The public-private health alternative
The development of private medical care to complement overburdened public services should be the new health-care model for the city, according to a senior Hospital Authority executive.
Fung Hong, chief executive of the authority's New Territories East Cluster, said it would be a good idea if Chinese University set up its own private hospital to work with Prince of Wales Hospital, its teaching centre.
Prince of Wales is the major acute case hospital in the cluster. Earlier this year it opened a private medical centre where the university's doctors provide 40 to 50 consultations a day to patients at market rates.
Dr Fung said Chinese University was a 'famous brand' and many patients sought consultations from its experts.
'Some of our patients come from other districts and there are also overseas visitors. But at this stage, private medical care is not our core service under the existing government policy. We only provide very limited private services to patients who want the service and can afford it, such as those who have medical insurance coverage.'
He said in the long run, it would be a good idea for the university to set up a self-financed private hospital as its own teaching hospital.
'Such a partnership model in Australia, for example, has proved a success. This model is definitely an advantage to the whole health-care system - the two hospitals can complement each other.'
He said while a public hospital could provide more comprehensive services, including those that did not make large profits, a private hospital could provide profitable hi-tech medicine and health assessment services, and become an international medical centre that could attract overseas patients. 'Whether we are going for this direction will depend on the government policies and what the public wants. The Prince of Wales Hospital is ready for it.'
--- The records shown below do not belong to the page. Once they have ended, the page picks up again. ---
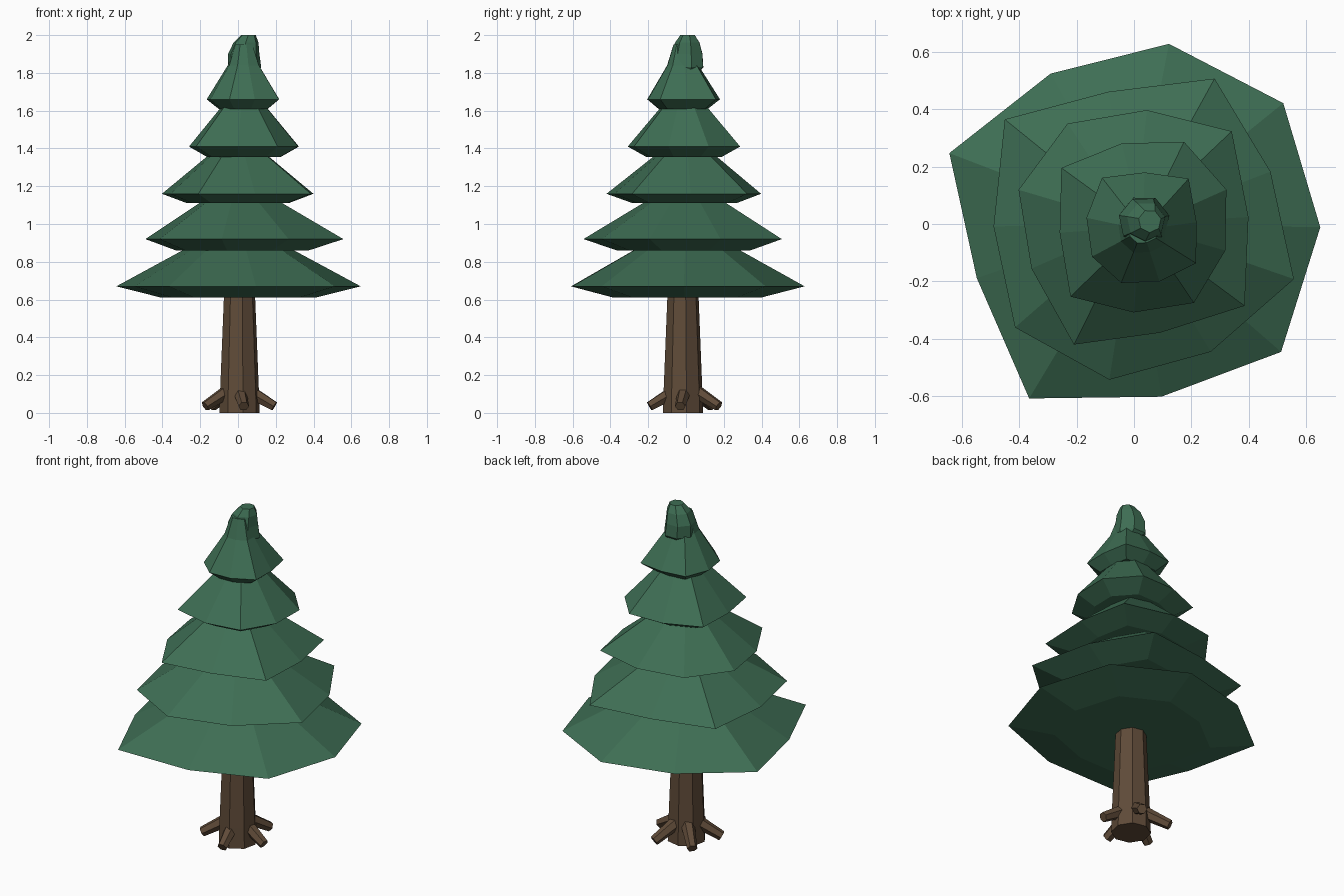
import bpy
import bmesh
from math import cos, sin, radians
from mathutils import Vector

default = bpy.data.objects.get("Cube")
if default:
    bpy.data.objects.remove(default, do_unlink=True)


def make_material(name, colour):
    mat = bpy.data.materials.new(name)
    mat.use_nodes = True
    mat.diffuse_color = (*colour, 1)
    bsdf = mat.node_tree.nodes["Principled BSDF"]
    bsdf.inputs["Base Color"].default_value = (*colour, 1)
    bsdf.inputs["Roughness"].default_value = 0.9
    return mat


needle_green = make_material("needle green", (0.048, 0.155, 0.088))
bark_brown = make_material("bark brown", (0.115, 0.070, 0.040))


def loft(name, rings, material):
    """Join equal-sized rings of points with flat faces and cap both ends."""
    bm = bmesh.new()
    loops = [[bm.verts.new(p) for p in ring] for ring in rings]
    for low, high in zip(loops, loops[1:]):
        for i in range(len(low)):
            j = (i + 1) % len(low)
            bm.faces.new((low[i], low[j], high[j], high[i]))
    bm.faces.new(loops[0])
    bm.faces.new(loops[-1])
    bmesh.ops.recalc_face_normals(bm, faces=bm.faces)
    mesh = bpy.data.meshes.new(name)
    bm.to_mesh(mesh)
    bm.free()
    mesh.materials.append(material)
    obj = bpy.data.objects.new(name, mesh)
    bpy.context.collection.objects.link(obj)
    return obj


def polar_ring(centre, radii, phase, z, scale=1.0):
    """Closed ring of points at even angles, each with its own radius."""
    step = 360 / len(radii)
    return [Vector((centre[0] + r * scale * cos(radians(phase + i * step)),
                    centre[1] + r * scale * sin(radians(phase + i * step)), z))
            for i, r in enumerate(radii)]


def branch_tier(name, centre, phase, radii, levels):
    """A skirt of needles; levels are (height, outline scale) pairs."""
    rings = [polar_ring(centre, radii, phase, z, s) for z, s in levels]
    return loft(name, rings, needle_green)


# Five irregular nine-sided skirts of needles, from the ground up
branch_tier("lowest_tier", (0, 0), -1,
            (.65, .67, .64, .60, .69, .58, .71, .61, .68),
            [(.61, .63), (.67, 1), (.88, .40)])
branch_tier("second_tier", (0, 0), -19,
            (.59, .51, .58, .47, .58, .49, .55, .55, .52),
            [(.86, .67), (.92, 1), (1.13, .36)])
branch_tier("middle_tier", (0, 0), 3.5,
            (.40, .47, .40, .42, .42, .39, .47, .39, .48),
            [(1.11, .67), (1.16, 1), (1.38, .34)])
branch_tier("fourth_tier", (.03, -.01), -16,
            (.30, .32, .33, .30, .35, .29, .35, .30, .32),
            [(1.355, .67), (1.41, 1), (1.63, .38)])
branch_tier("top_tier", (.03, -.02), 8,
            (.19, .24, .20, .23, .20, .20, .20, .19, .22),
            [(1.61, .68), (1.66, 1), (1.84, .43), (1.95, .25)])

# Lumpy tip, leaning slightly to one side
tip_profile = [(1.78, .060, .04), (1.83, .035, .09), (1.90, .030, .085),
               (1.96, .042, .068), (2.0, .055, .040)]
loft("tree_tip",
     [polar_ring((x, .01), [r] * 7, 12, z) for z, x, r in tip_profile],
     needle_green)

# Tapered trunk
loft("trunk",
     [polar_ring((.008, -.016), [r] * 8, 10, z)
      for z, r in ((.01, .108), (.12, .104), (.66, .082))],
     bark_brown)


def root(name, angle):
    """A stubby tapered root running outwards and down from the trunk."""
    out = Vector((cos(radians(angle)), sin(radians(angle)), 0))
    start = out * .05 + Vector((0, 0, .12))
    end = out * .195 + Vector((0, 0, .035))
    turn = (end - start).to_track_quat("Z", "Y")
    rings = []
    for point, radius in ((start, .038), (end, .028)):
        ring = polar_ring((0, 0), [radius] * 6, 0, 0)
        rings.append([turn @ p + point for p in ring])
    # Keep the outer end resting on the ground
    for p in rings[-1]:
        p.z = max(p.z, 0)
    loft(name, rings, bark_brown)


for index in range(5):
    root(f"root_{index + 1}", 63 + index * 72)

# Bring the lowest point of the trunk down to the ground
trunk = bpy.data.objects["trunk"]
for vertex in trunk.data.vertices:
    if vertex.co.z < .02:
        vertex.co.z = 0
Chinese University's dean of medicine, Fok Tai-fai, said the collaboration model was worth studying further.
'But building a private hospital is not an easy task at all. We need the blessing of the government.'
In the face of financial difficulties, the cluster is also making efforts to control its drugs budget. The Hospital Authority last year standardised the drugs lists for all public hospitals. It also identified drugs that patients could buy themselves.
The cluster spent $300 million on drugs last year, with antibiotics alone costing $42 million.
Dr Fung said since the introduction of the drug formulary and an audit programme on the use of antibiotics, the cluster's drugs budget, which had been growing by 10 to 12 per cent a year, was frozen for the first time this year.
Meanwhile, the 22-year-old Prince of Wales Hospital, which has suffered from flooding, fallen concrete and water leakage, will be redeveloped with better infection-control facilities under a 15-year plan. The Hospital Authority board will discuss the plan at a meeting today. The authority said the hospital had been burdened by a sharp increase in the population of New Territories East, from 203,000 in the mid-1970s to 1.3 million today.
The authority said heavy use had led to rapid deterioration in services. The shortage of clinical space and lack of infection-control facilities struck the hospital most during the Sars epidemic.
New Territories East Cluster
Prince of Wales Hospital, North District Hospital, Alice Ho Miu Ling Nethersole Hospital, Tai Po Hospital, Shatin Hospital, Cheshire Hospital (Shatin), Bradbury Hospital
Population: 1.3 million
Number of beds: 3,866
Number of staff: 8,800 (including 200 or so university medical staff)
Bed ratio: 3 per 1,000 people